This year will mark Oh’s first in-person experience at Western, after he was forced to spend all of last year learning remotely, which has him yearning to make up for lost time.
He says this creates a tough balancing act, as he still recognizes the need to make sacrifices in order to follow health guidelines related to COVID-19.
“I just hope that students continue to be safe and practice protocols and what not, but at the same time they’re still able to have fun, whatever way that may be,” Oh said.
“I think it’s time for us to be creative and just be open to the different possibilities.”
Also looking to make up for time spent online is Nikolas Grue, a second-year student who only experienced his first in-person university class on Wednesday.
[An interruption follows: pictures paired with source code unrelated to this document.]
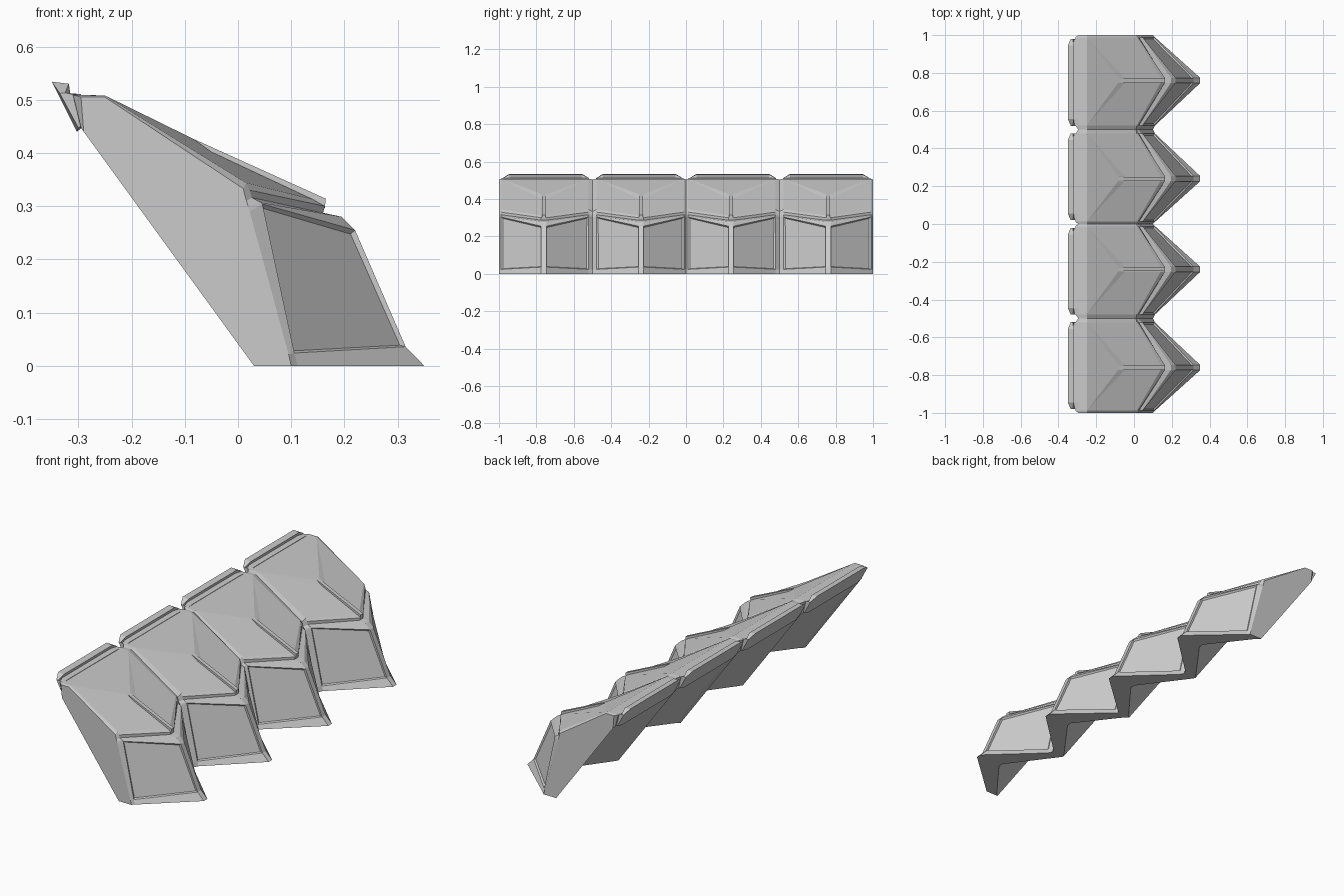
import bpy, bmesh

if "Cube" in bpy.data.objects:
    bpy.data.objects.remove(bpy.data.objects["Cube"])

# Matching (x, z) cross-sections: ridge, edge of the tile, valley between tiles
RIDGE = [(.21, 0), (.35, 0), (.315, .036), (.22, .255), (.195, .28), (.16, .287),
         (.163, .3), (.14, .313), (-.05, .402), (-.085, .427), (-.25, .508),
         (-.325, .51), (-.3, .45), (-.08, .4)]
EDGE = [(.045, 0), (.112, 0), (.106, .024), (.046, .304), (.043, .307), (.026, .316),
        (.022, .33), (.015, .344), (-.25, .508), (-.25, .508), (-.25, .508),
        (-.31, .509), (-.295, .447), (-.28, .447)]
VALLEY = [(.03, 0), (.1, 0), (.095, .022), (.022, .29), (.019, .3), (.016, .31),
          (.013, .32), (.01, .333), (-.25, .505), (-.25, .505), (-.25, .505),
          (-.295, .505), (-.29, .44), (-.29, .44)]
CENTRES = [-.76, -.24, .24, .76]


def loft(name, stations, recess=None):
    """Skin closed cross-sections along y; recess(i, j) picks faces to sink."""
    bm = bmesh.new()
    rings = [[bm.verts.new((x, y, z)) for x, z in pts] for y, pts in stations]
    n = len(rings[0])
    panels = []
    for i in range(len(rings) - 1):
        for j in range(n):
            k = (j + 1) % n
            f = bm.faces.new((rings[i][j], rings[i][k], rings[i + 1][k], rings[i + 1][j]))
            if recess and recess(i, j):
                panels.append(f)
    bm.faces.new(rings[0])
    bm.faces.new(rings[-1])
    bmesh.ops.recalc_face_normals(bm, faces=bm.faces)
    if panels:
        bmesh.ops.inset_individual(bm, faces=panels, thickness=.008, depth=-.008)
    bmesh.ops.remove_doubles(bm, verts=bm.verts, dist=.0002)
    bmesh.ops.recalc_face_normals(bm, faces=bm.faces)
    me = bpy.data.meshes.new(name)
    bm.to_mesh(me)
    bm.free()
    ob = bpy.data.objects.new(name, me)
    bpy.context.collection.objects.link(ob)
    return ob


# Folded wall: four tiles, each valley-edge-ridge-edge, sharing valleys
stations = [(-1, VALLEY)]
for n, c in enumerate(CENTRES):
    lo, hi = -1 + n * .5, -.5 + n * .5
    gap = lambda y: .022 if abs(y) == .5 else .012
    stations += [(lo + gap(lo), EDGE), (c - .014, RIDGE), (c + .014, RIDGE),
                 (hi - gap(hi), EDGE), (hi, VALLEY)]
loft("folded_wall", stations, lambda i, j: j == 2 and i % 5 in (1, 3))

# Per tile: raised lip along the back top edge, and a thin rib on the roof ridge
LIP = [(-.35, .534), (-.318, .53), (-.325, .512), (-.295, .511), (-.29, .45), (-.303, .44)]
TIP = [(-.335, .512), (-.325, .513), (-.315, .511), (-.295, .508), (-.29, .455), (-.3, .447)]
RIB = [(-.085, .427), (.165, .314), (.163, .296), (.13, .305), (-.05, .395)]
for n, c in enumerate(CENTRES):
    m = -.75 + n * .5
    loft(f"back_lip_{n + 1}", [(m - .23, TIP), (m - .195, LIP), (m + .195, LIP), (m + .23, TIP)])
    loft(f"ridge_rib_{n + 1}", [(c - .01, RIB), (c + .01, RIB)])
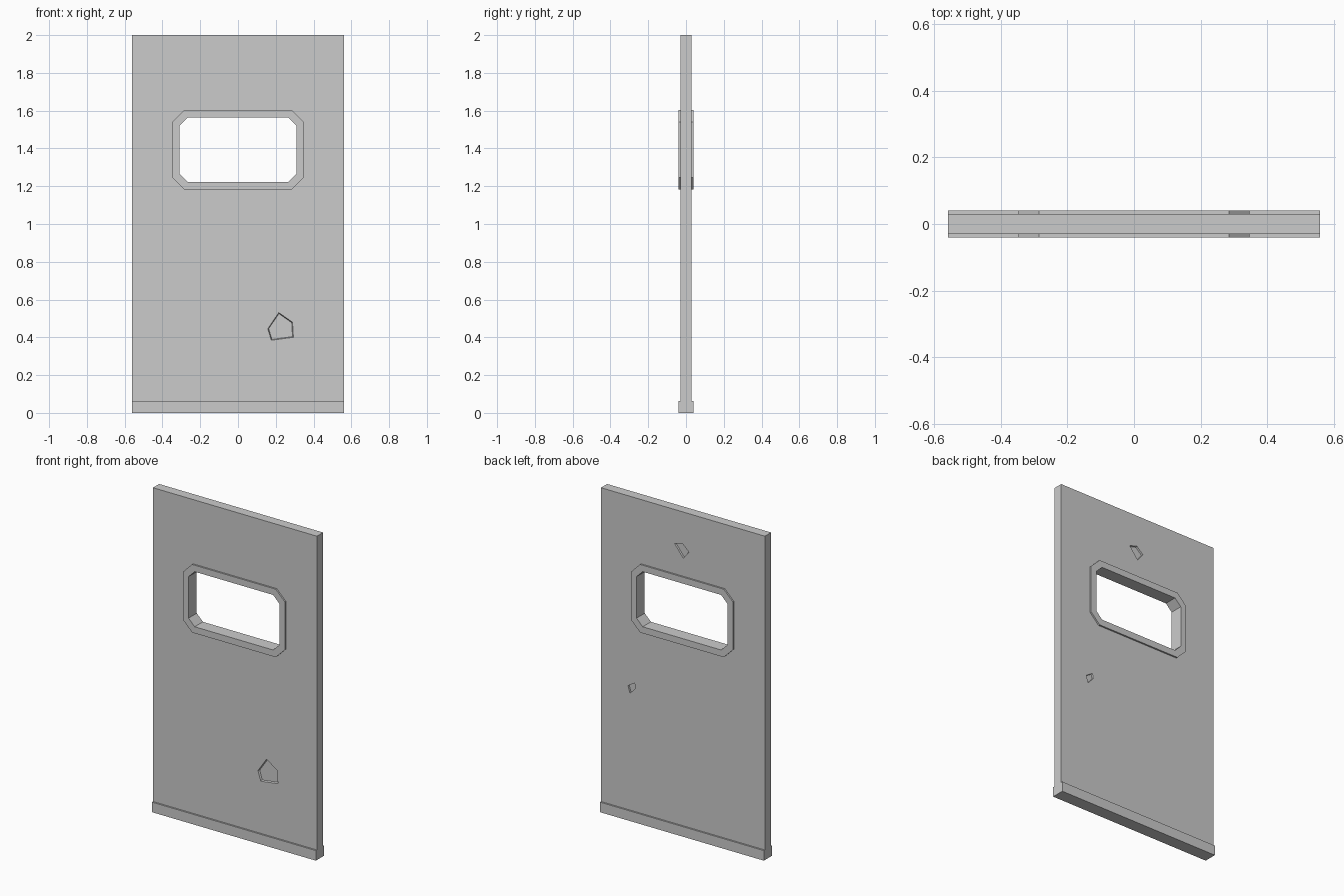
import bpy
import bmesh
from mathutils import Vector

old = bpy.data.objects.get("Cube")
if old:
    bpy.data.objects.remove(old, do_unlink=True)

WIDTH, HEIGHT, KICK = 1.12, 2.0, 0.062
SLAB_Y, TRIM_Y = 0.03, 0.04

steel = bpy.data.materials.new("door grey")
steel.use_nodes = True
colour = (0.6, 0.6, 0.6, 1)
steel.diffuse_color = colour
steel.node_tree.nodes["Principled BSDF"].inputs["Base Color"].default_value = colour


def make(name, bm):
    bmesh.ops.recalc_face_normals(bm, faces=bm.faces)
    mesh = bpy.data.meshes.new(name)
    bm.to_mesh(mesh)
    bm.free()
    mesh.materials.append(steel)
    obj = bpy.data.objects.new(name, mesh)
    bpy.context.collection.objects.link(obj)
    return obj


def box(name, half_depth, z0, z1):
    bm = bmesh.new()
    bmesh.ops.create_cube(bm, size=1)
    bmesh.ops.scale(bm, vec=(WIDTH, 2 * half_depth, z1 - z0), verts=bm.verts)
    bmesh.ops.translate(bm, vec=(0, 0, (z0 + z1) / 2), verts=bm.verts)
    return make(name, bm)


def prism(name, outline, y0, y1, shrink=1.0):
    """Close an (x, z) outline between two depths, scaling the far end."""
    mid = sum((Vector(p) for p in outline), Vector((0, 0))) / len(outline)
    bm = bmesh.new()
    near = [bm.verts.new((x, y0, z)) for x, z in outline]
    ends = [mid + (Vector(p) - mid) * shrink for p in outline]
    far = [bm.verts.new((p.x, y1, p.y)) for p in ends]
    bm.faces.new(near)
    bm.faces.new(far)
    for i in range(len(near)):
        bm.faces.new((near[i - 1], near[i], far[i], far[i - 1]))
    return make(name, bm)


def cut(target, cutter):
    cutter.hide_render = True
    mod = target.modifiers.new("cut", "BOOLEAN")
    mod.operation, mod.solver, mod.object = "DIFFERENCE", "EXACT", cutter
    bpy.context.view_layer.objects.active = target
    bpy.ops.object.modifier_apply(modifier=mod.name)
    bpy.data.objects.remove(cutter, do_unlink=True)


def octagon(w, h, c, zc=1.393):
    """Rectangle of half sizes w, h with corners cut by c."""
    quarter = [(w, h - c), (w - c, h)]
    half = quarter + [(-x, z) for x, z in reversed(quarter)]
    return [(x, zc + z) for x, z in half + [(-x, -z) for x, z in half]]


# Door panel and the thicker kick rail under it
panel = box("door_panel", SLAB_Y, KICK, HEIGHT)
box("kick_rail", TRIM_Y, 0, KICK)

# Window frame running through the panel
outer, inner = octagon(0.348, 0.21, 0.062), octagon(0.31, 0.17, 0.042)
frame = prism("window_frame", outer, -TRIM_Y, TRIM_Y)
cut(frame, prism("frame_cutter", inner, -0.1, 0.1))
cut(panel, prism("window_cutter", outer, -0.1, 0.1))

# Shallow chips: side of the door, then outline
chips = [
    (-1, [(0.215, 0.537), (0.293, 0.482), (0.298, 0.397), (0.173, 0.38), (0.153, 0.445)]),
    (1, [(0.06, 1.79), (0.003, 1.805), (-0.044, 1.762), (-0.003, 1.711)]),
    (1, [(0.377, 0.827), (0.329, 0.857), (0.322, 0.825), (0.363, 0.78)]),
]
for side, outline in chips:
    cut(panel, prism("chip_cutter", outline, side * (SLAB_Y + 0.01),
                     side * (SLAB_Y - 0.01), 0.87))
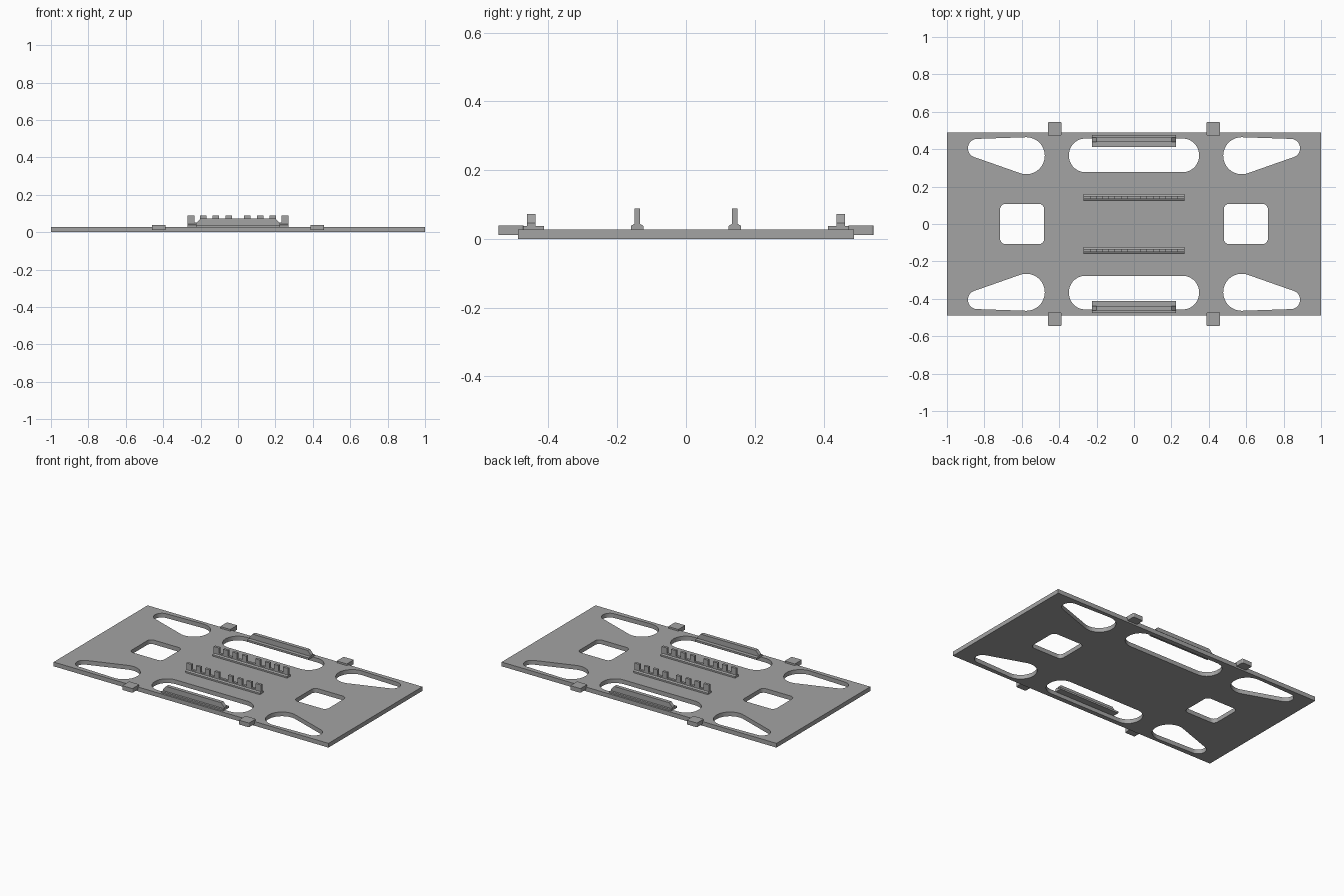
import bpy, bmesh, math
from mathutils import Vector
from mathutils.geometry import convex_hull_2d

if "Cube" in bpy.data.objects:
    bpy.data.objects.remove(bpy.data.objects["Cube"], do_unlink=True)

grey = bpy.data.materials.new("plain grey")
grey.use_nodes = True
COLOUR = (0.37, 0.37, 0.37, 1)
grey.diffuse_color = COLOUR
grey.node_tree.nodes["Principled BSDF"].inputs["Base Color"].default_value = COLOUR

PLATE_TOP = 0.028


def rounded(circles, steps=48):
    """Outline wrapped tightly round a set of (x, y, radius) circles."""
    pts = [Vector((x + r * math.cos(math.tau * i / steps), y + r * math.sin(math.tau * i / steps)))
           for x, y, r in circles for i in range(steps)]
    return [pts[i] for i in convex_hull_2d(pts)]


def rounded_box(x, y, hx, hy, r):
    return rounded([(x + sx * (hx - r), y + sy * (hy - r), r) for sx in (-1, 1) for sy in (-1, 1)])


def prism(name, outline, axis, start, end):
    """Extrude a 2D outline along x (outline in y, z) or y (outline in x, z) or z."""
    place = {"x": lambda a, b, t: (t, a, b),
             "y": lambda a, b, t: (a, t, b),
             "z": lambda a, b, t: (a, b, t)}[axis]
    bm = bmesh.new()
    face = bm.faces.new([bm.verts.new(place(a, b, start)) for a, b in outline])
    out = bmesh.ops.extrude_face_region(bm, geom=[face])
    shift = Vector(place(0, 0, end - start))
    for v in out["geom"]:
        if isinstance(v, bmesh.types.BMVert):
            v.co += shift
    bmesh.ops.recalc_face_normals(bm, faces=bm.faces)
    mesh = bpy.data.meshes.new(name)
    bm.to_mesh(mesh)
    bm.free()
    mesh.materials.append(grey)
    obj = bpy.data.objects.new(name, mesh)
    bpy.context.collection.objects.link(obj)
    return obj


def box(name, x0, x1, y0, y1, z0, z1):
    return prism(name, [(x0, z0), (x1, z0), (x1, z1), (x0, z1)], "y", y0, y1)


# Base plate with its cut-outs, as one filled flat curve
outlines = [[(-1, -0.488), (1, -0.488), (1, 0.488), (-1, 0.488)]]
for sx in (-1, 1):
    outlines.append(rounded_box(sx * 0.598, 0, 0.118, 0.108, 0.03))
    for sy in (-1, 1):
        outlines.append(rounded([(sx * 0.576, sy * 0.365, 0.099), (sx * 0.838, sy * 0.405, 0.05)]))
for sy in (-1, 1):
    outlines.append(rounded_box(0, sy * 0.367, 0.348, 0.09, 0.088))

curve = bpy.data.curves.new("base_plate", "CURVE")
curve.dimensions = "2D"
curve.fill_mode = "BOTH"
curve.extrude = PLATE_TOP / 2
for outline in outlines:
    spline = curve.splines.new("POLY")
    spline.points.add(len(outline) - 1)
    for point, (x, y) in zip(spline.points, outline):
        point.co = (x, y, 0, 1)
    spline.use_cyclic_u = True
curve.materials.append(grey)
plate = bpy.data.objects.new("base_plate", curve)
plate.location.z = PLATE_TOP / 2
bpy.context.collection.objects.link(plate)
bpy.ops.object.select_all(action="DESELECT")
plate.select_set(True)
bpy.context.view_layer.objects.active = plate
bpy.ops.object.convert(target="MESH")
bm = bmesh.new()
bm.from_mesh(plate.data)
bmesh.ops.remove_doubles(bm, verts=bm.verts, dist=0.0001)
bmesh.ops.recalc_face_normals(bm, faces=bm.faces)
bm.to_mesh(plate.data)
bm.free()
bpy.ops.object.shade_smooth_by_angle(angle=math.radians(30))

for sy, side in ((-1, "front"), (1, "back")):
    # Edge tabs
    for sx, hand in ((-1, "right"), (1, "left")):
        tab = prism(f"{side}_{hand}_tab", rounded_box(sx * 0.424, sy * 0.509, 0.037, 0.036, 0.006),
                    "z", 0.011, 0.039)

    # Edge rail: flat foot and a rib with sloping ends
    box(f"{side}_rail_foot", -0.224, 0.224, sy * 0.413, sy * 0.476, PLATE_TOP - 0.002, 0.038)
    prism(f"{side}_rail_rib", [(-0.224, 0.036), (0.224, 0.036), (0.224, 0.046),
                               (0.2, 0.072), (-0.2, 0.072), (-0.224, 0.046)],
          "y", sy * 0.438, sy * 0.462)

    # Toothed strip: chamfered foot, low web and teeth
    y = sy * 0.142
    prism(f"{side}_comb_foot", [(y - 0.018, PLATE_TOP - 0.002), (y + 0.018, PLATE_TOP - 0.002),
                                (y + 0.018, 0.038), (y + 0.008, 0.044),
                                (y - 0.008, 0.044), (y - 0.018, 0.038)], "x", -0.271, 0.271)
    box(f"{side}_comb_web", -0.271, 0.271, y - 0.008, y + 0.008, 0.042, 0.052)
    for sx, hand in ((-1, "right"), (1, "left")):
        for i, x in enumerate((0.049, 0.118, 0.185, 0.252)):
            half = 0.019 if i == 3 else 0.017
            box(f"{side}_{hand}_tooth_{i + 1}", sx * x - half, sx * x + half,
                y - 0.008, y + 0.008, 0.05, 0.088)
“I’m liking it so far and, fingers crossed, I’m hoping it’s going to stay like this because I definitely don’t want to go back online,” Grue said.
In September 2020, gatherings and other events led to dozens of COVID-19 cases among Western students, but this was followed by a drop in party activity within student neighbourhoods, resulting in a much tamer-than-usual “fake homecoming” (FOCO) celebration later that month.
Grue hopes history will repeat itself, but his friend and fellow second-year student Artai Shoghli says he’s less optimistic.
“It’s been a year and a half and people haven’t seemed to realize, so I think soon enough it’s going to end up going back online,” Shoghli said.
“I hope not, but I don’t see what’s going to change … We can do our part, but people who don’t want to accept it, we can’t change their mind.”
Associate medical officer of health for the Middlesex-London Health Unit (MLHU) Dr. Alex Summers says while the Delta variant poses a concern for COVID-19 cases linked to behaviour noted in the letter from Western, it helps to have a rising rate in vaccinations among post-secondary students, along with vaccine mandates at universities.
“My hope for students right now is that you’re fully vaccinated and that you’re remembering that we’re still not out of the woods yet,” Summers said.
“In our region, nearly 74 per cent of those (aged) 18-24 have had at least one dose, 63.4 per cent have had two doses, so it’s certainly high, but it needs to get higher.”